═══ Entries supplied
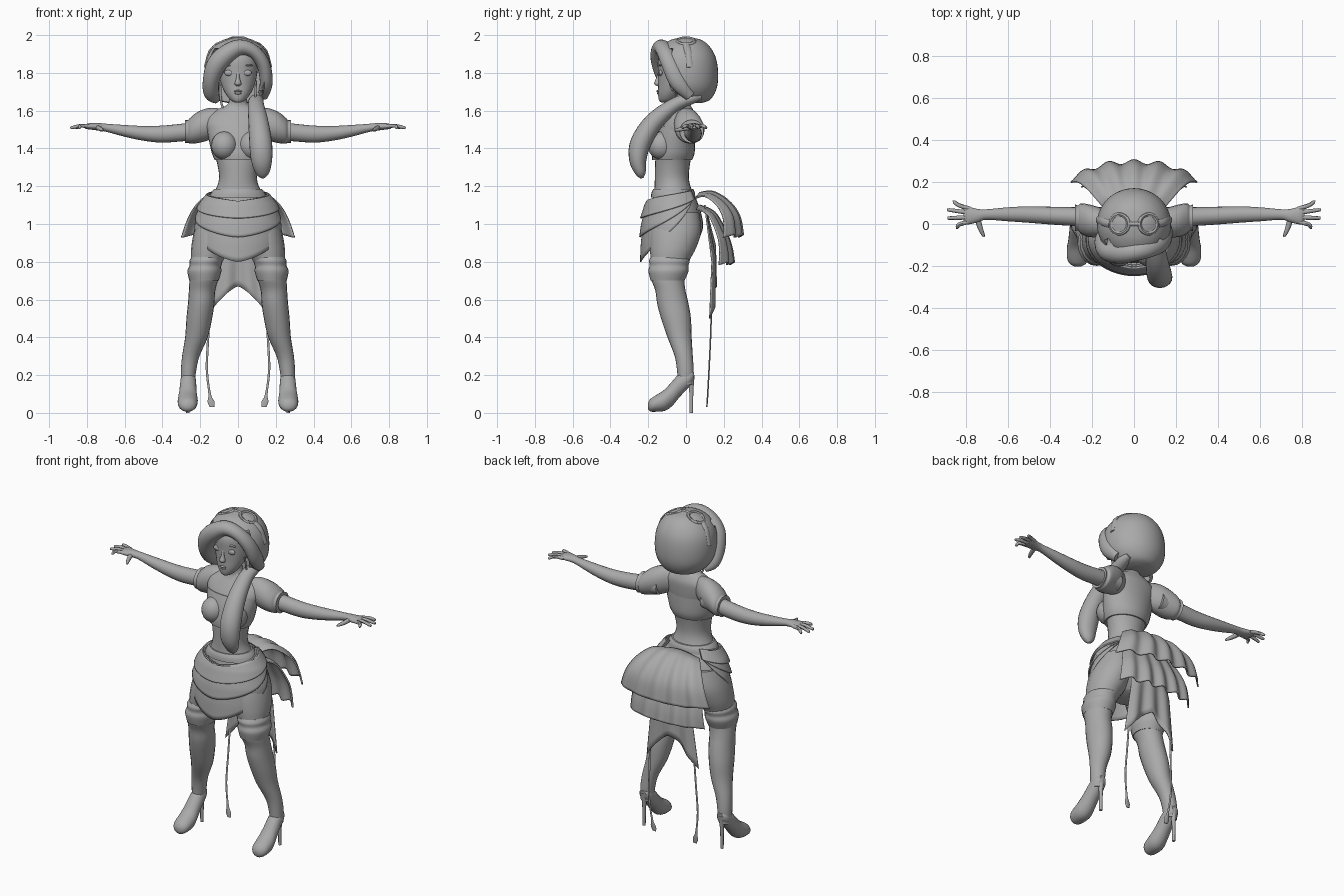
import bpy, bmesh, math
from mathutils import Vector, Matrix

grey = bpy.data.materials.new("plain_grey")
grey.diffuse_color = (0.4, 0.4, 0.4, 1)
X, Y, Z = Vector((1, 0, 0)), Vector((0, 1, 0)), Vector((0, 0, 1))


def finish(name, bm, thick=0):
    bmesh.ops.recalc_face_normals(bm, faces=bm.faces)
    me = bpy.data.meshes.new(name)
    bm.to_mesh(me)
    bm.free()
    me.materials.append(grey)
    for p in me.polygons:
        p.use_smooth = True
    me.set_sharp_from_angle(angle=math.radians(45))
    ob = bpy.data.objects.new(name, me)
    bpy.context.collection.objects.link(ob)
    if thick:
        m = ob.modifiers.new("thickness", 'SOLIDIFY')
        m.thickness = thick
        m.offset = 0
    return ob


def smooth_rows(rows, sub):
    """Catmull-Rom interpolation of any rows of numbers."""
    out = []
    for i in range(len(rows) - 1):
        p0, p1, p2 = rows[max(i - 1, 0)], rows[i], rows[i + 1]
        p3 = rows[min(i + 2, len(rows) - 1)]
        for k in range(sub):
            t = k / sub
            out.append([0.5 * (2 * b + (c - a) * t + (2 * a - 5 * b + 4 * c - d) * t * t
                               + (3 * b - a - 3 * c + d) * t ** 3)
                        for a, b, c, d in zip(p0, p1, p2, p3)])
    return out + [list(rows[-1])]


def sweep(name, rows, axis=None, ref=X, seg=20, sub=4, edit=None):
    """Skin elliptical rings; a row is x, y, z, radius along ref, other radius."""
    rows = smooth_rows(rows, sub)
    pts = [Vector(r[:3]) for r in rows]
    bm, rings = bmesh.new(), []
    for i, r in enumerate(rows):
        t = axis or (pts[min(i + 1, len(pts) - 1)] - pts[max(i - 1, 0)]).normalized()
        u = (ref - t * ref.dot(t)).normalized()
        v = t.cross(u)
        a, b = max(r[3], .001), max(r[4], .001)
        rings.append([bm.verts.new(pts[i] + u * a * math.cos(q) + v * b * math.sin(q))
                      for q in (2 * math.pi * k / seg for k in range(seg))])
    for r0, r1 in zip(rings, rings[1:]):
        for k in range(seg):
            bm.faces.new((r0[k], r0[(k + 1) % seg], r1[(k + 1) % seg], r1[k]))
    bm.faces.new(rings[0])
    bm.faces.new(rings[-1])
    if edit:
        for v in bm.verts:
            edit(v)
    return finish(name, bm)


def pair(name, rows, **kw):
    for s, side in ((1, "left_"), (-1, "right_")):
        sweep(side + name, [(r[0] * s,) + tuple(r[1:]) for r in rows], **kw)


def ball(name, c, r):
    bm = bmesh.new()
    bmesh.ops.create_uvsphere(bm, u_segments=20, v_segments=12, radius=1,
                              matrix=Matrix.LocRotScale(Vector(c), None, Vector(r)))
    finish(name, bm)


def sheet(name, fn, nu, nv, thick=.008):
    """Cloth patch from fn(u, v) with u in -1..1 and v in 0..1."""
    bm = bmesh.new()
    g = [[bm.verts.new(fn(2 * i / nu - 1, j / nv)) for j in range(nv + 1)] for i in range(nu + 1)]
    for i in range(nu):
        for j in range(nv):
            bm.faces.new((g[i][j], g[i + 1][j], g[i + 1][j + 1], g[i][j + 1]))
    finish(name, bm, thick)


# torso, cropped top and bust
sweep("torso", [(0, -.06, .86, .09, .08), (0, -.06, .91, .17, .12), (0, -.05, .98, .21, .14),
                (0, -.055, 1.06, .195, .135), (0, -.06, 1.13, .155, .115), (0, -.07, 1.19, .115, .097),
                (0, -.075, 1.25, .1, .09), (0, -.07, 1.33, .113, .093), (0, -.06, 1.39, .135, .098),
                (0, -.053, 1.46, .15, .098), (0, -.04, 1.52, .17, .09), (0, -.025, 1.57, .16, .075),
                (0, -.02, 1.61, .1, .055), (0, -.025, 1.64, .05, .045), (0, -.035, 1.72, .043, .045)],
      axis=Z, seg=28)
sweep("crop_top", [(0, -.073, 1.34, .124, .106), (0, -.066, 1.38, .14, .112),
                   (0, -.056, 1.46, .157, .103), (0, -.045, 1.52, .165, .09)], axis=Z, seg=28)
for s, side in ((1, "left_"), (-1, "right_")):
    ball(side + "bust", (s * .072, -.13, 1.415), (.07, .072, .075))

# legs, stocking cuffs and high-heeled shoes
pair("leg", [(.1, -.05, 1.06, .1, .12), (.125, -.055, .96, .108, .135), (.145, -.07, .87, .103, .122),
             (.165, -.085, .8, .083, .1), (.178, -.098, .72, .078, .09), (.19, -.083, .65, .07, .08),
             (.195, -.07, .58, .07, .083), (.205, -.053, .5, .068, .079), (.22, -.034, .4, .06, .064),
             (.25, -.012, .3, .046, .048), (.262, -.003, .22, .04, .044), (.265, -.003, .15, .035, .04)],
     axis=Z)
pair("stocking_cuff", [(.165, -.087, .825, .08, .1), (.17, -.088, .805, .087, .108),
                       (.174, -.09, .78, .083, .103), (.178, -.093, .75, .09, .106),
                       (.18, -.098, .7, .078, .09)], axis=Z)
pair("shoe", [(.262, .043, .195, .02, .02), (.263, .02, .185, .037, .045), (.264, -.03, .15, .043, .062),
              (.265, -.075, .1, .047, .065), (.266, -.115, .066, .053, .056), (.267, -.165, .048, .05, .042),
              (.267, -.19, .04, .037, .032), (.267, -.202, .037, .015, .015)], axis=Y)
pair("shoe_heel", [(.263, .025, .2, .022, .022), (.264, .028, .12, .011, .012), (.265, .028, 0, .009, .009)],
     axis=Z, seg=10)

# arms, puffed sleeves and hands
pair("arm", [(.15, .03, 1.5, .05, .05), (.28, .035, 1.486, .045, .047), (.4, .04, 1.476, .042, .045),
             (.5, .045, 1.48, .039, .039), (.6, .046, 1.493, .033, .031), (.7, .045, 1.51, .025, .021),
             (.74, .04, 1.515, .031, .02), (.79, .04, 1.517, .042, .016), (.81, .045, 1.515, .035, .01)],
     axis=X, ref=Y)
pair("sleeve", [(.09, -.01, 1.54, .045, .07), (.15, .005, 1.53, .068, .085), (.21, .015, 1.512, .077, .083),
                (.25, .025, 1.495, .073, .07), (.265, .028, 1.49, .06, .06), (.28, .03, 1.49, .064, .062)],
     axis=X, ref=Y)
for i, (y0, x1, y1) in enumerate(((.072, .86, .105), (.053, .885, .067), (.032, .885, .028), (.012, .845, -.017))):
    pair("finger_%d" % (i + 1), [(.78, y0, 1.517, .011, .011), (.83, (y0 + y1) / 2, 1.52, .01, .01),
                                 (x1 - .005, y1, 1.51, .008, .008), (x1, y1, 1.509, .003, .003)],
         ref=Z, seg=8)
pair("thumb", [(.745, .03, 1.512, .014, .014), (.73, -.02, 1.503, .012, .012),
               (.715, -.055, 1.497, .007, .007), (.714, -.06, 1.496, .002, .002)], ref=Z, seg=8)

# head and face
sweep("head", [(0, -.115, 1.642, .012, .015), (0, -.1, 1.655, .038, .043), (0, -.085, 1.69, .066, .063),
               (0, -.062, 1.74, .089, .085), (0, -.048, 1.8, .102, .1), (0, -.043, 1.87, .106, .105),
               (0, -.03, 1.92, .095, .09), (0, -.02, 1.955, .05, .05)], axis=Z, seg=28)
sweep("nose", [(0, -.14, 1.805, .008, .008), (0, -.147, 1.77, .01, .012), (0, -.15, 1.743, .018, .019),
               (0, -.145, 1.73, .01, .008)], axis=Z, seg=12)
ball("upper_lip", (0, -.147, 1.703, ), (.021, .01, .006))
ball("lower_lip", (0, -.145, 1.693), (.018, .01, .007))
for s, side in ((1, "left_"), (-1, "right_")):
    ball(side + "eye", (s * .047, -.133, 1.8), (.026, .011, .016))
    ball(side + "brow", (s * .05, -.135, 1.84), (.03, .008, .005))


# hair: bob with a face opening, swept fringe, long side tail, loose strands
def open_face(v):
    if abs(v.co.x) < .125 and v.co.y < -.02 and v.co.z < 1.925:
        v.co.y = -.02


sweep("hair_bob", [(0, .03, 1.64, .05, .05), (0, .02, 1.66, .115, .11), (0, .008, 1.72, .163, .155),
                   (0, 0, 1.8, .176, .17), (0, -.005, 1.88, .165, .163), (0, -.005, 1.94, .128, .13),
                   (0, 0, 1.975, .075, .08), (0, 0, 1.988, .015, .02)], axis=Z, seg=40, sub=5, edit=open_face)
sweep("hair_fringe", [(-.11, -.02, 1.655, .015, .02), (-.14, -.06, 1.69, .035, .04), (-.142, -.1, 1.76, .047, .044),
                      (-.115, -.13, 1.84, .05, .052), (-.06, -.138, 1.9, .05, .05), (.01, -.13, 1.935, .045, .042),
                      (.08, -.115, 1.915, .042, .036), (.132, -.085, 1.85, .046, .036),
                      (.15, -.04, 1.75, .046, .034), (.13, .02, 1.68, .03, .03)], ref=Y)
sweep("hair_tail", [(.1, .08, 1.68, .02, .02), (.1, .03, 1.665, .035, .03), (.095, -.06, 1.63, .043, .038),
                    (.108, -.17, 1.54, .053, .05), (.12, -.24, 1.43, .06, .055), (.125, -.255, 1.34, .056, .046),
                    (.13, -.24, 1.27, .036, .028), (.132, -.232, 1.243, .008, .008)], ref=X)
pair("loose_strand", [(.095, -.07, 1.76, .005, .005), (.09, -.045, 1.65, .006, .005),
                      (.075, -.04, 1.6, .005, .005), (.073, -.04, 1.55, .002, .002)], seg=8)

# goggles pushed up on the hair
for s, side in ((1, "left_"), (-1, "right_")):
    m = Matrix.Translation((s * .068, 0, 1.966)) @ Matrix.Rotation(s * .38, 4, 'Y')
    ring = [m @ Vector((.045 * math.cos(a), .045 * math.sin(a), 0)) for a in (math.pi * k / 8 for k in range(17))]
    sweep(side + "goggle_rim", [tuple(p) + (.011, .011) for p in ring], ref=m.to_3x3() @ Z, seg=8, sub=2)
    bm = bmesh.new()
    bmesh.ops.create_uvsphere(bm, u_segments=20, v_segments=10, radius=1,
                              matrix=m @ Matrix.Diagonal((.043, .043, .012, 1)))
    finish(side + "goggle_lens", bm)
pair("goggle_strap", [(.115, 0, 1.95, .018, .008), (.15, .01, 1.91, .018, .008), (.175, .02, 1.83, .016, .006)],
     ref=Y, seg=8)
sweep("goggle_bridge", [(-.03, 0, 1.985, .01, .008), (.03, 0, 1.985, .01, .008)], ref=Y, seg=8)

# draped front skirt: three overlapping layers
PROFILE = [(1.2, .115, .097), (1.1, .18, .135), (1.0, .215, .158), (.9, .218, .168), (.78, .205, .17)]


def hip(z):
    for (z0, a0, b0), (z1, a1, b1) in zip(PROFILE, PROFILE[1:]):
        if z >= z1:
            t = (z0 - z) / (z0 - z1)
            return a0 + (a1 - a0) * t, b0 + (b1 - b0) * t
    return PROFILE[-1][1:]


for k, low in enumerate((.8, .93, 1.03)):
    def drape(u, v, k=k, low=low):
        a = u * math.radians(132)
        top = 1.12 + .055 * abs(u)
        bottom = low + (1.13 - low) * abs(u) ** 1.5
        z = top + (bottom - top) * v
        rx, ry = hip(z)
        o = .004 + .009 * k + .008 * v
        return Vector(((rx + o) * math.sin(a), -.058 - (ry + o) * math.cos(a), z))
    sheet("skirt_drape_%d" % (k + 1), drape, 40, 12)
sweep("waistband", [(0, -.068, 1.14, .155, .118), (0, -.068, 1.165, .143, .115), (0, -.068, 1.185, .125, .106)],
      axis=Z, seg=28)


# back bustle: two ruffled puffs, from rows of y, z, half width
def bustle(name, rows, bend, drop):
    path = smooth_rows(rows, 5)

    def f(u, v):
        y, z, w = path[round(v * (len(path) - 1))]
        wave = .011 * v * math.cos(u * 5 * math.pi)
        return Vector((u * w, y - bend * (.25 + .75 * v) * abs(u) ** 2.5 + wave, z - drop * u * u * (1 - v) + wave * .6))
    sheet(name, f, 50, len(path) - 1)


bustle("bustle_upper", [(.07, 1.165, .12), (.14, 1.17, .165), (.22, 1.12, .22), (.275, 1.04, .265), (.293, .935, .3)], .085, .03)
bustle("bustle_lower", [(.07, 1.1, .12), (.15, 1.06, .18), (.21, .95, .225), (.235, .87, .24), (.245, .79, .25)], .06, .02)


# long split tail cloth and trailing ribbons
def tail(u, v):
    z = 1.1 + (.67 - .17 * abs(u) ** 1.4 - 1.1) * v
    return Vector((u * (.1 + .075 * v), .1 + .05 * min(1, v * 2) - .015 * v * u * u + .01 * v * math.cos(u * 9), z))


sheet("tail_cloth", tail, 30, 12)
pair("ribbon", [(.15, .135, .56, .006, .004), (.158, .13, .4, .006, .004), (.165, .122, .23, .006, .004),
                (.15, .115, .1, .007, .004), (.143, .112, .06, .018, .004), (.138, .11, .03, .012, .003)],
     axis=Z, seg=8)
══════
■ **Task requirements**: Tell me how many lines in the entries contain the string "rings", and give nothing besides that number.

■ **Solved exercise**: 6